### How to complete this task
Copy every entry word for word. Skip the pictures.

### Data for analysis
•••••

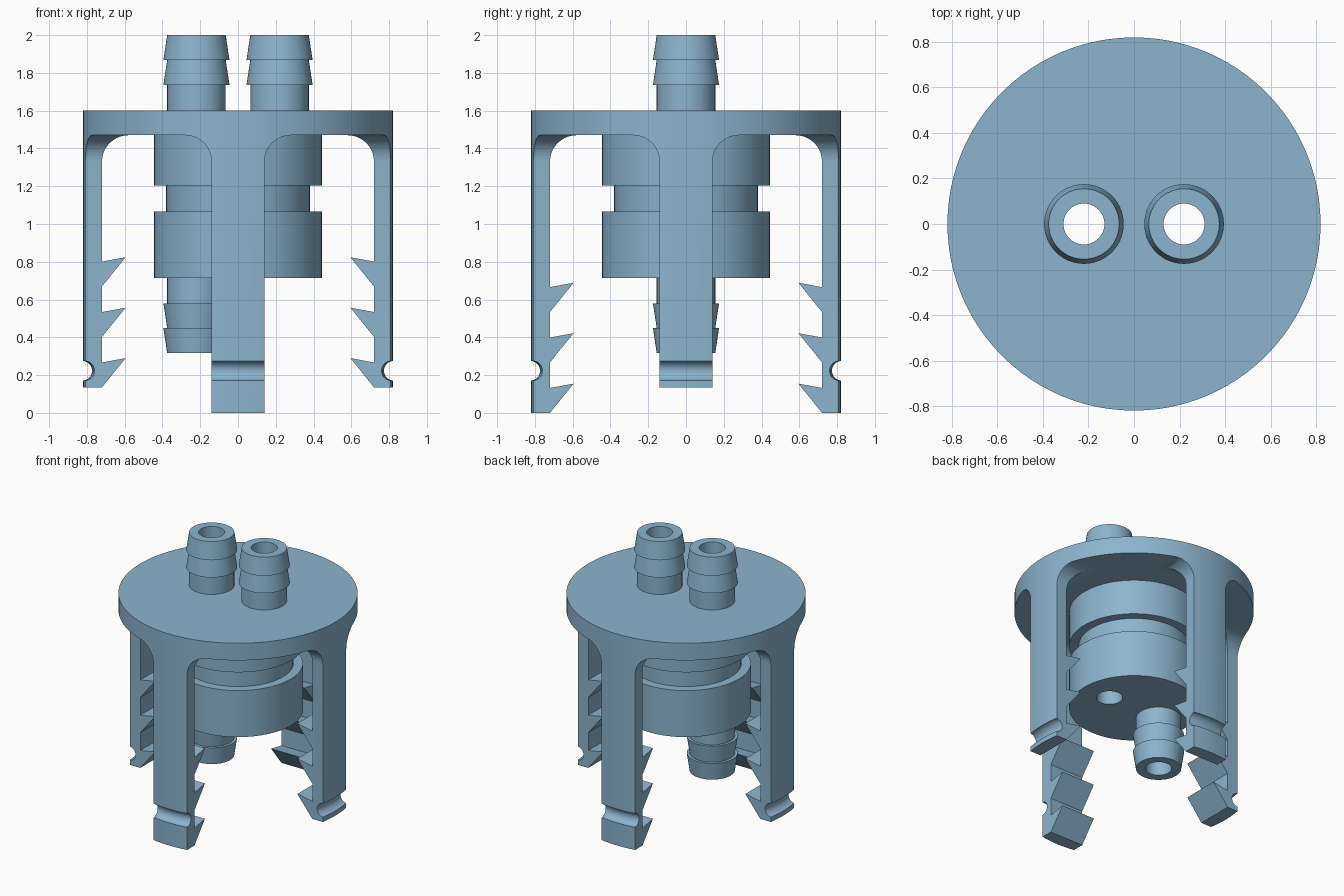
import bpy, bmesh, math
from mathutils import Matrix

if "Cube" in bpy.data.objects:
    bpy.data.objects.remove(bpy.data.objects["Cube"])

SEG = 96
DISC_R, DISC_BOT, DISC_TOP = 0.82, 1.47, 1.60
HALF_W, INNER, FILLET = 0.14, 0.72, 0.14

blue = bpy.data.materials.new("light_blue")
blue.diffuse_color = (0.262, 0.456, 0.61, 1)
blue.use_nodes = True
blue.node_tree.nodes["Principled BSDF"].inputs["Base Color"].default_value = blue.diffuse_color


def make(name, bm):
    bmesh.ops.recalc_face_normals(bm, faces=bm.faces)
    mesh = bpy.data.meshes.new(name)
    bm.to_mesh(mesh)
    bm.free()
    mesh.materials.append(blue)
    obj = bpy.data.objects.new(name, mesh)
    bpy.context.collection.objects.link(obj)
    return obj


def lathe(name, profile, x=0.0, seg=SEG):
    """Solid of revolution from (radius, z) points, capped at both ends."""
    bm = bmesh.new()
    rings = []
    for r, z in profile:
        rings.append([bm.verts.new((x + r * math.cos(2 * math.pi * i / seg),
                                    r * math.sin(2 * math.pi * i / seg), z))
                      for i in range(seg)])
    for a, b in zip(rings, rings[1:]):
        for i in range(seg):
            j = (i + 1) % seg
            bm.faces.new((a[i], a[j], b[j], b[i]))
    bm.faces.new(rings[0])
    bm.faces.new(rings[-1])
    return make(name, bm)


def prism(name, points, axis, lo, hi):
    """Extrude a (horizontal, z) outline along the x or y axis."""
    bm = bmesh.new()
    place = (lambda p, d: (d, p[0], p[1])) if axis == "x" else (lambda p, d: (p[0], d, p[1]))
    face = bm.faces.new([bm.verts.new(place(p, lo)) for p in points])
    ext = bmesh.ops.extrude_face_region(bm, geom=[face])
    verts = [g for g in ext["geom"] if isinstance(g, bmesh.types.BMVert)]
    shift = (hi - lo, 0, 0) if axis == "x" else (0, hi - lo, 0)
    bmesh.ops.translate(bm, verts=verts, vec=shift)
    return make(name, bm)


def boolean(obj, cutter, operation):
    mod = obj.modifiers.new("cut", "BOOLEAN")
    mod.object, mod.operation, mod.solver = cutter, operation, "EXACT"
    bpy.context.view_layer.objects.active = obj
    bpy.ops.object.modifier_apply(modifier=mod.name)
    bpy.data.objects.remove(cutter)


def smooth(obj):
    bpy.ops.object.select_all(action="DESELECT")
    obj.select_set(True)
    bpy.context.view_layer.objects.active = obj
    bpy.ops.object.shade_smooth_by_angle(angle=math.radians(25))


def nozzle(name, x, root, direction):
    """Hose nozzle with two barbs, growing up (+1) or down (-1)."""
    steps = [(0.155, -0.05), (0.155, 0.137), (0.175, 0.137), (0.155, 0.268),
             (0.175, 0.268), (0.155, 0.40)]
    return lathe(name, [(r, root + direction * h) for r, h in steps], x, 64)


# Cap disc with the grooved hub below it
body = lathe("cap_and_hub", [(0.445, 0.715), (0.445, 1.067), (0.38, 1.067), (0.38, 1.205),
                             (0.445, 1.205), (0.445, DISC_BOT), (DISC_R, DISC_BOT),
                             (DISC_R, DISC_TOP)])

# Two nozzles on top, one below, and two straight bores
for args in (("nozzle_left", -0.22, DISC_TOP, 1), ("nozzle_right", 0.22, DISC_TOP, 1),
             ("nozzle_lower", -0.22, 0.717, -1)):
    boolean(body, nozzle(*args), "UNION")
for x in (-0.22, 0.22):
    boolean(body, lathe("bore", [(0.09, -0.2), (0.09, 2.2)], x, 48), "DIFFERENCE")
smooth(body)


def arc(cx, cz, start, end, n=10):
    return [(cx + FILLET * math.cos(math.radians(start + (end - start) * i / n)),
             cz + FILLET * math.sin(math.radians(start + (end - start) * i / n)))
            for i in range(n + 1)]


def leg(name, bottom, turn):
    """Clip leg pointing along +x, then turned about z."""
    # Radial outline: outer side, filleted root, three inward barbs
    cz = DISC_BOT - FILLET
    side = [(0.9, bottom), (0.9, DISC_BOT)] + arc(INNER - FILLET, cz, 90, 0)
    for k in (2, 1, 0):
        z = bottom + 0.267 * k
        side += [(INNER, z + 0.132), (0.595, z + 0.155), (INNER, z)]
    obj = prism(name, side, "y", -0.4, 0.4)

    # Tangential outline: straight sides flaring into the disc
    right = [(HALF_W, -0.1)] + arc(HALF_W + FILLET, cz, 180, 90) + [(HALF_W + FILLET, 1.6)]
    front = right + [(-y, z) for y, z in reversed(right)]
    boolean(obj, prism("width_cutter", front, "x", 0.3, 1.0), "INTERSECT")

    # Round outer face and retaining ring groove
    boolean(obj, lathe("round_cutter", [(DISC_R, -0.2), (DISC_R, 1.8)]), "INTERSECT")
    bpy.ops.mesh.primitive_torus_add(major_radius=0.825, minor_radius=0.052, major_segments=SEG,
                                     minor_segments=32, location=(0, 0, 0.223))
    boolean(obj, bpy.context.object, "DIFFERENCE")
    obj.data.transform(Matrix.Rotation(math.radians(turn), 4, "Z"))
    smooth(obj)


leg("leg_right", 0.135, 0)
leg("leg_back", 0.0, 90)
leg("leg_left", 0.135, 180)
leg("leg_front", 0.0, 270)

•••••

### Solution to the exercise
import bpy, bmesh, math
from mathutils import Matrix

if "Cube" in bpy.data.objects:
    bpy.data.objects.remove(bpy.data.objects["Cube"])

SEG = 96
DISC_R, DISC_BOT, DISC_TOP = 0.82, 1.47, 1.60
HALF_W, INNER, FILLET = 0.14, 0.72, 0.14

blue = bpy.data.materials.new("light_blue")
blue.diffuse_color = (0.262, 0.456, 0.61, 1)
blue.use_nodes = True
blue.node_tree.nodes["Principled BSDF"].inputs["Base Color"].default_value = blue.diffuse_color


def make(name, bm):
    bmesh.ops.recalc_face_normals(bm, faces=bm.faces)
    mesh = bpy.data.meshes.new(name)
    bm.to_mesh(mesh)
    bm.free()
    mesh.materials.append(blue)
    obj = bpy.data.objects.new(name, mesh)
    bpy.context.collection.objects.link(obj)
    return obj


def lathe(name, profile, x=0.0, seg=SEG):
    """Solid of revolution from (radius, z) points, capped at both ends."""
    bm = bmesh.new()
    rings = []
    for r, z in profile:
        rings.append([bm.verts.new((x + r * math.cos(2 * math.pi * i / seg),
                                    r * math.sin(2 * math.pi * i / seg), z))
                      for i in range(seg)])
    for a, b in zip(rings, rings[1:]):
        for i in range(seg):
            j = (i + 1) % seg
            bm.faces.new((a[i], a[j], b[j], b[i]))
    bm.faces.new(rings[0])
    bm.faces.new(rings[-1])
    return make(name, bm)


def prism(name, points, axis, lo, hi):
    """Extrude a (horizontal, z) outline along the x or y axis."""
    bm = bmesh.new()
    place = (lambda p, d: (d, p[0], p[1])) if axis == "x" else (lambda p, d: (p[0], d, p[1]))
    face = bm.faces.new([bm.verts.new(place(p, lo)) for p in points])
    ext = bmesh.ops.extrude_face_region(bm, geom=[face])
    verts = [g for g in ext["geom"] if isinstance(g, bmesh.types.BMVert)]
    shift = (hi - lo, 0, 0) if axis == "x" else (0, hi - lo, 0)
    bmesh.ops.translate(bm, verts=verts, vec=shift)
    return make(name, bm)


def boolean(obj, cutter, operation):
    mod = obj.modifiers.new("cut", "BOOLEAN")
    mod.object, mod.operation, mod.solver = cutter, operation, "EXACT"
    bpy.context.view_layer.objects.active = obj
    bpy.ops.object.modifier_apply(modifier=mod.name)
    bpy.data.objects.remove(cutter)


def smooth(obj):
    bpy.ops.object.select_all(action="DESELECT")
    obj.select_set(True)
    bpy.context.view_layer.objects.active = obj
    bpy.ops.object.shade_smooth_by_angle(angle=math.radians(25))


def nozzle(name, x, root, direction):
    """Hose nozzle with two barbs, growing up (+1) or down (-1)."""
    steps = [(0.155, -0.05), (0.155, 0.137), (0.175, 0.137), (0.155, 0.268),
             (0.175, 0.268), (0.155, 0.40)]
    return lathe(name, [(r, root + direction * h) for r, h in steps], x, 64)


# Cap disc with the grooved hub below it
body = lathe("cap_and_hub", [(0.445, 0.715), (0.445, 1.067), (0.38, 1.067), (0.38, 1.205),
                             (0.445, 1.205), (0.445, DISC_BOT), (DISC_R, DISC_BOT),
                             (DISC_R, DISC_TOP)])

# Two nozzles on top, one below, and two straight bores
for args in (("nozzle_left", -0.22, DISC_TOP, 1), ("nozzle_right", 0.22, DISC_TOP, 1),
             ("nozzle_lower", -0.22, 0.717, -1)):
    boolean(body, nozzle(*args), "UNION")
for x in (-0.22, 0.22):
    boolean(body, lathe("bore", [(0.09, -0.2), (0.09, 2.2)], x, 48), "DIFFERENCE")
smooth(body)


def arc(cx, cz, start, end, n=10):
    return [(cx + FILLET * math.cos(math.radians(start + (end - start) * i / n)),
             cz + FILLET * math.sin(math.radians(start + (end - start) * i / n)))
            for i in range(n + 1)]


def leg(name, bottom, turn):
    """Clip leg pointing along +x, then turned about z."""
    # Radial outline: outer side, filleted root, three inward barbs
    cz = DISC_BOT - FILLET
    side = [(0.9, bottom), (0.9, DISC_BOT)] + arc(INNER - FILLET, cz, 90, 0)
    for k in (2, 1, 0):
        z = bottom + 0.267 * k
        side += [(INNER, z + 0.132), (0.595, z + 0.155), (INNER, z)]
    obj = prism(name, side, "y", -0.4, 0.4)

    # Tangential outline: straight sides flaring into the disc
    right = [(HALF_W, -0.1)] + arc(HALF_W + FILLET, cz, 180, 90) + [(HALF_W + FILLET, 1.6)]
    front = right + [(-y, z) for y, z in reversed(right)]
    boolean(obj, prism("width_cutter", front, "x", 0.3, 1.0), "INTERSECT")

    # Round outer face and retaining ring groove
    boolean(obj, lathe("round_cutter", [(DISC_R, -0.2), (DISC_R, 1.8)]), "INTERSECT")
    bpy.ops.mesh.primitive_torus_add(major_radius=0.825, minor_radius=0.052, major_segments=SEG,
                                     minor_segments=32, location=(0, 0, 0.223))
    boolean(obj, bpy.context.object, "DIFFERENCE")
    obj.data.transform(Matrix.Rotation(math.radians(turn), 4, "Z"))
    smooth(obj)


leg("leg_right", 0.135, 0)
leg("leg_back", 0.0, 90)
leg("leg_left", 0.135, 180)
leg("leg_front", 0.0, 270)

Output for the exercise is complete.